** EXERCISE DESCRIPTION **
State how many lines in the following entries contain the word "return". No other output.

** LISTED ENTRIES **
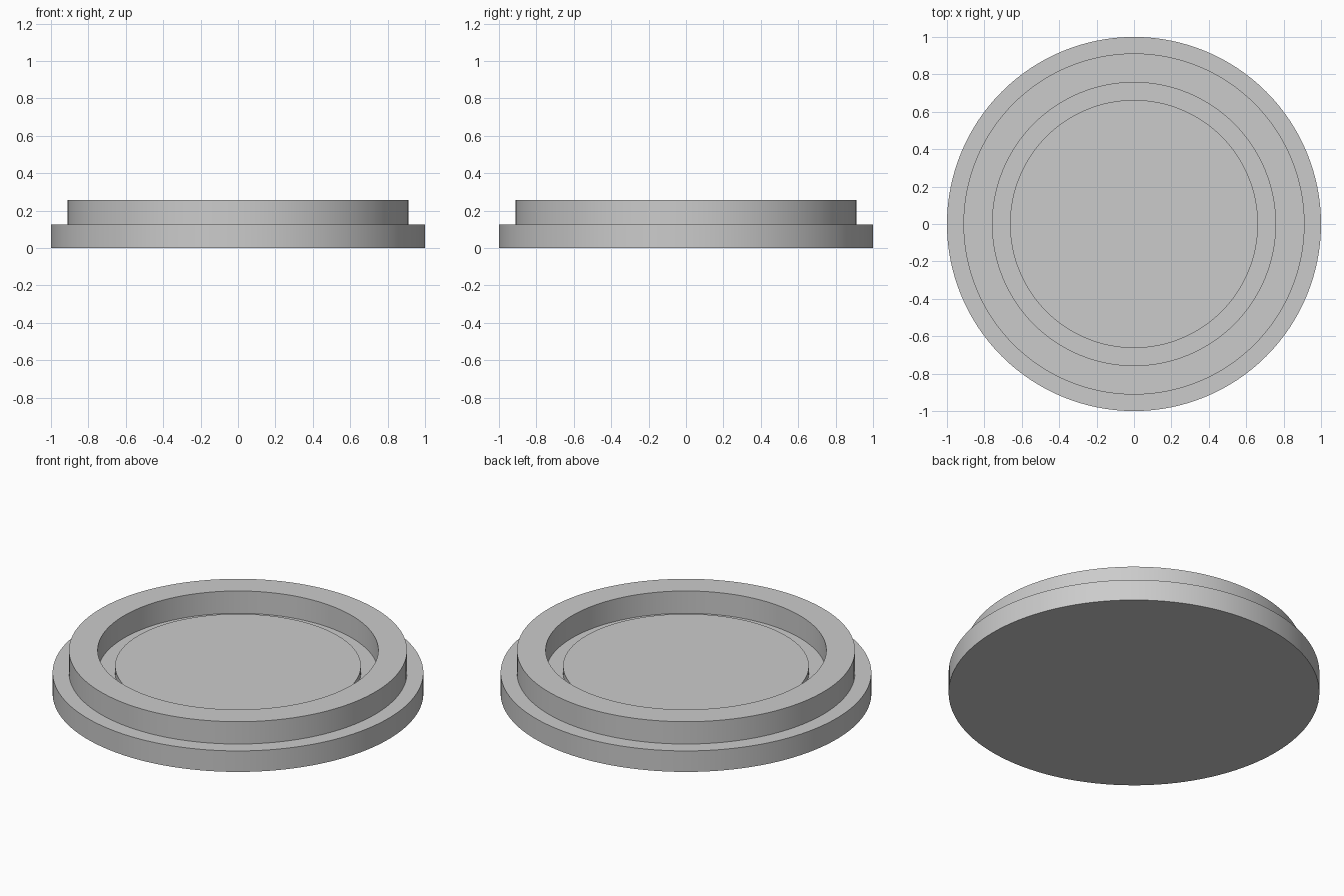
import bpy, bmesh, math

if "Cube" in bpy.data.objects:
    bpy.data.objects.remove(bpy.data.objects["Cube"])

SEGMENTS = 128

grey = bpy.data.materials.new("light_grey")
grey.diffuse_color = (0.6, 0.6, 0.6, 1)
grey.use_nodes = True
grey.node_tree.nodes["Principled BSDF"].inputs["Base Color"].default_value = grey.diffuse_color


def lathe(name, profile):
    """Revolve (radius, height) points around z; radius 0 closes the ends."""
    bm = bmesh.new()
    verts = [bm.verts.new((r, 0, z)) for r, z in profile]
    edges = [bm.edges.new(pair) for pair in zip(verts, verts[1:])]
    bmesh.ops.spin(bm, geom=verts + edges, cent=(0, 0, 0), axis=(0, 0, 1),
                   angle=math.tau, steps=SEGMENTS, use_duplicate=False)
    bmesh.ops.remove_doubles(bm, verts=bm.verts, dist=1e-5)
    bmesh.ops.recalc_face_normals(bm, faces=bm.faces)
    mesh = bpy.data.meshes.new(name)
    bm.to_mesh(mesh)
    bm.free()
    mesh.materials.append(grey)
    obj = bpy.data.objects.new(name, mesh)
    bpy.context.collection.objects.link(obj)
    bpy.context.view_layer.objects.active = obj
    obj.select_set(True)
    bpy.ops.object.shade_smooth_by_angle(angle=math.radians(30))
    obj.select_set(False)
    return obj


# Stepped round lid: flange, raised rim, groove and low centre disc
lathe("round_lid", [
    (0, 0), (1, 0), (1, 0.125),            # underside and flange edge
    (0.912, 0.125), (0.912, 0.258),        # outer wall of the rim
    (0.757, 0.258), (0.757, 0.125),        # inner wall of the rim
    (0.663, 0.125), (0.663, 0.165),        # groove floor and disc edge
    (0, 0.165),                            # disc top
])
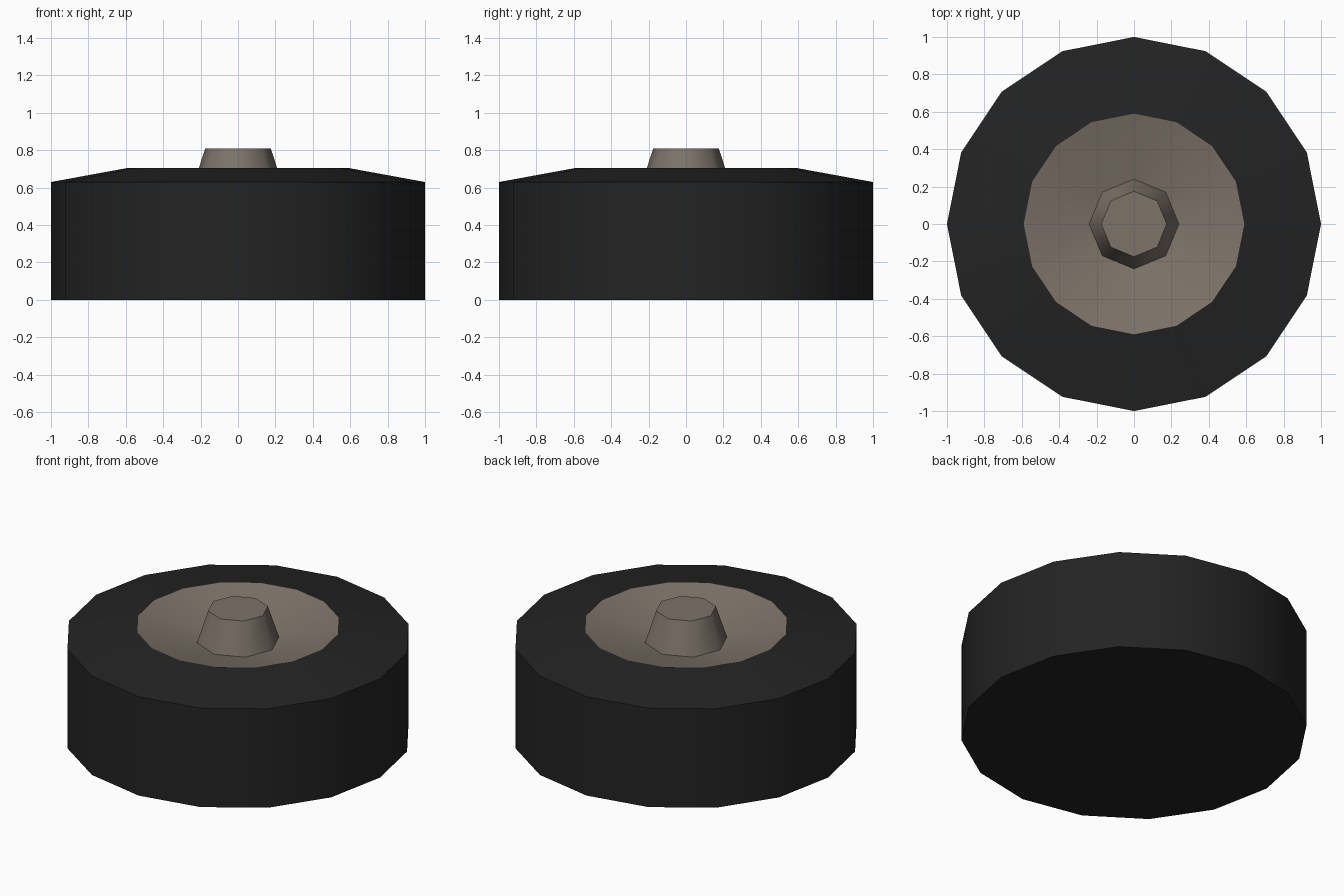
import bpy, bmesh, math

if "Cube" in bpy.data.objects:
    bpy.data.objects.remove(bpy.data.objects["Cube"])

def material(name, rgb):
    m = bpy.data.materials.new(name)
    m.diffuse_color = (*rgb, 1)
    m.use_nodes = True
    m.node_tree.nodes["Principled BSDF"].inputs["Base Color"].default_value = m.diffuse_color
    return m

def ring(bm, n, r, z):
    vs = [bm.verts.new((r * math.cos(i * math.tau / n), r * math.sin(i * math.tau / n), z)) for i in range(n)]
    edges = [bm.edges.new((vs[i], vs[(i + 1) % n])) for i in range(n)]
    return vs, edges

def build(name, rings, mat, angle, bottom=False, top=False):
    """Bridge a stack of (sides, radius, z) rings, optionally capped."""
    bm = bmesh.new()
    rs = [ring(bm, *r) for r in rings]
    for (va, _), (vb, _) in zip(rs, rs[1:]):
        na, nb = len(va), len(vb)
        k = na // nb
        for i in range(nb):
            j = (i + 1) % nb
            if k == 1:
                bm.faces.new((va[i], va[j], vb[j], vb[i]))
            else:  # two outer sides to each inner side
                a, b, c = va[2 * i], va[2 * i + 1], va[(2 * i + 2) % na]
                bm.faces.new((a, b, vb[i]))
                bm.faces.new((b, vb[j], vb[i]))
                bm.faces.new((b, c, vb[j]))
    if bottom:
        bm.faces.new(rs[0][0][::-1])
    if top:
        bm.faces.new(rs[-1][0])
    me = bpy.data.meshes.new(name)
    bm.to_mesh(me)
    bm.free()
    me.materials.append(mat)
    ob = bpy.data.objects.new(name, me)
    bpy.context.collection.objects.link(ob)
    bpy.ops.object.select_all(action='DESELECT')
    ob.select_set(True)
    bpy.context.view_layer.objects.active = ob
    bpy.ops.object.shade_smooth_by_angle(angle=math.radians(angle))

rubber = material("black rubber", (0.017, 0.017, 0.017))
metal = material("warm grey metal", (0.205, 0.17, 0.14))

# Tyre: flat back, straight tread, sloped sidewall
build("tyre", [(16, 1, 0), (16, 1, 0.63), (16, 0.59, 0.705)], rubber, 30, bottom=True)
# Recessed hub dish
build("hub_dish", [(16, 0.59, 0.705), (8, 0.24, 0.61)], metal, 30)
# Tapered hub cap
build("hub_cap", [(8, 0.24, 0.61), (8, 0.175, 0.81)], metal, 50, top=True)
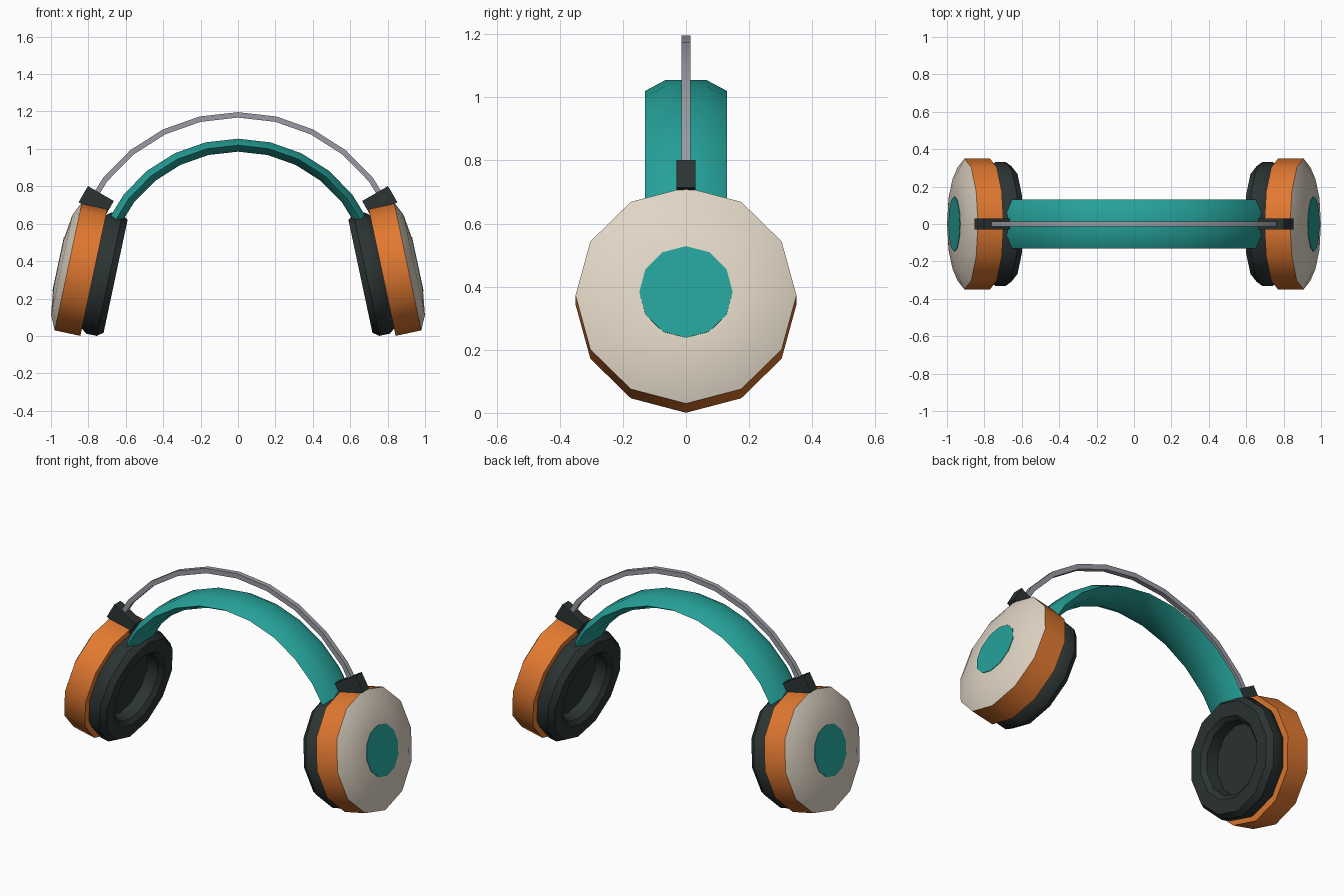
import bpy, bmesh, math
from mathutils import Vector

if "Cube" in bpy.data.objects:
    bpy.data.objects.remove(bpy.data.objects["Cube"])


def material(name, rgb):
    m = bpy.data.materials.new(name)
    m.diffuse_color = (*rgb, 1)
    m.use_nodes = True
    m.node_tree.nodes["Principled BSDF"].inputs["Base Color"].default_value = m.diffuse_color
    return m


ORANGE = material("orange", (0.75, 0.19, 0.03))
TEAL = material("teal", (0.019, 0.36, 0.32))
CREAM = material("cream", (0.75, 0.67, 0.56))
BLACK = material("charcoal", (0.025, 0.034, 0.034))
GREY = material("grey metal", (0.32, 0.33, 0.37))

TILT = math.radians(12)
HUB = Vector((0.907, 0, 0.372))      # centre of the shell's outer rim
SIDES = 12


def finish(name, bm, mat, smooth=35):
    bmesh.ops.recalc_face_normals(bm, faces=bm.faces)
    me = bpy.data.meshes.new(name)
    bm.to_mesh(me)
    bm.free()
    me.materials.append(mat)
    ob = bpy.data.objects.new(name, me)
    bpy.context.collection.objects.link(ob)
    bpy.ops.object.select_all(action='DESELECT')
    ob.select_set(True)
    bpy.context.view_layer.objects.active = ob
    if smooth:
        bpy.ops.object.shade_smooth_by_angle(angle=math.radians(smooth))
    return ob


def skin(bm, rings):
    """Bridge successive closed rings and cap both ends."""
    loops = [[bm.verts.new(p) for p in ring] for ring in rings]
    n = len(loops[0])
    for a, b in zip(loops, loops[1:]):
        for i in range(n):
            j = (i + 1) % n
            bm.faces.new((a[i], a[j], b[j], b[i]))
    bm.faces.new(loops[0])
    bm.faces.new(loops[-1])


def lathe(name, profile, mat, side):
    """Turn (radius, offset along the cup axis) pairs about the tilted axis."""
    axis = Vector((math.cos(TILT), 0, math.sin(TILT)))
    up = Vector((-math.sin(TILT), 0, math.cos(TILT)))
    rings = []
    for r, a in profile:
        ring = []
        for i in range(SIDES):
            t = math.tau * i / SIDES
            p = HUB + axis * a + up * (r * math.cos(t))
            p.y = r * math.sin(t)
            p.x *= side
            ring.append(p)
        rings.append(ring)
    bm = bmesh.new()
    skin(bm, rings)
    return finish(name, bm, mat)


def arch(name, radius, section, mat):
    """Sweep a (y, radial) section along the head arc."""
    rings = []
    for i in range(11):
        t = math.radians(-65 + 13 * i)
        rings.append([Vector(((radius + h) * math.sin(t), y,
                              0.28 + (radius + h) * math.cos(t)))
                      for y, h in section])
    bm = bmesh.new()
    skin(bm, rings)
    return finish(name, bm, mat)


# Ear cups
for side, label in ((-1, "left"), (1, "right")):
    lathe(label + "_shell", [(0.35, -0.14), (0.35, 0)], ORANGE, side)
    lathe(label + "_cover",
          [(0.35, 0), (0.275, 0.036), (0.148, 0.053)], CREAM, side)
    lathe(label + "_badge", [(0.148, 0.05), (0.148, 0.056)], TEAL, side)
    lathe(label + "_cushion",
          [(0.31, -0.138), (0.332, -0.17), (0.332, -0.225), (0.308, -0.258),
           (0.23, -0.258), (0.205, -0.235), (0.2, -0.165)], BLACK, side)

    # Hinge block clamping the wire to the shell
    bm = bmesh.new()
    bmesh.ops.create_cube(bm, size=1)
    c, s = math.cos(math.radians(30)), math.sin(math.radians(30))
    for v in bm.verts:
        x, y, z = v.co.x * 0.16, v.co.y * 0.06, v.co.z * 0.1
        v.co = (side * (0.758 + c * x - s * z), y, 0.718 + s * x + c * z)
    finish(label + "_hinge", bm, BLACK, 0)

# Padded headband with a flattened six-sided section
arch("headband", 0.74,
     [(0.13 * math.cos(math.tau * i / 6), 0.04 * math.sin(math.tau * i / 6))
      for i in range(6)], TEAL)

# Square support wire above the headband
w = 0.0145
arch("support_wire", 0.902, [(-w, -w), (w, -w), (w, w), (-w, w)], GREY)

** SOLUTION TO THIS EXERCISE **
7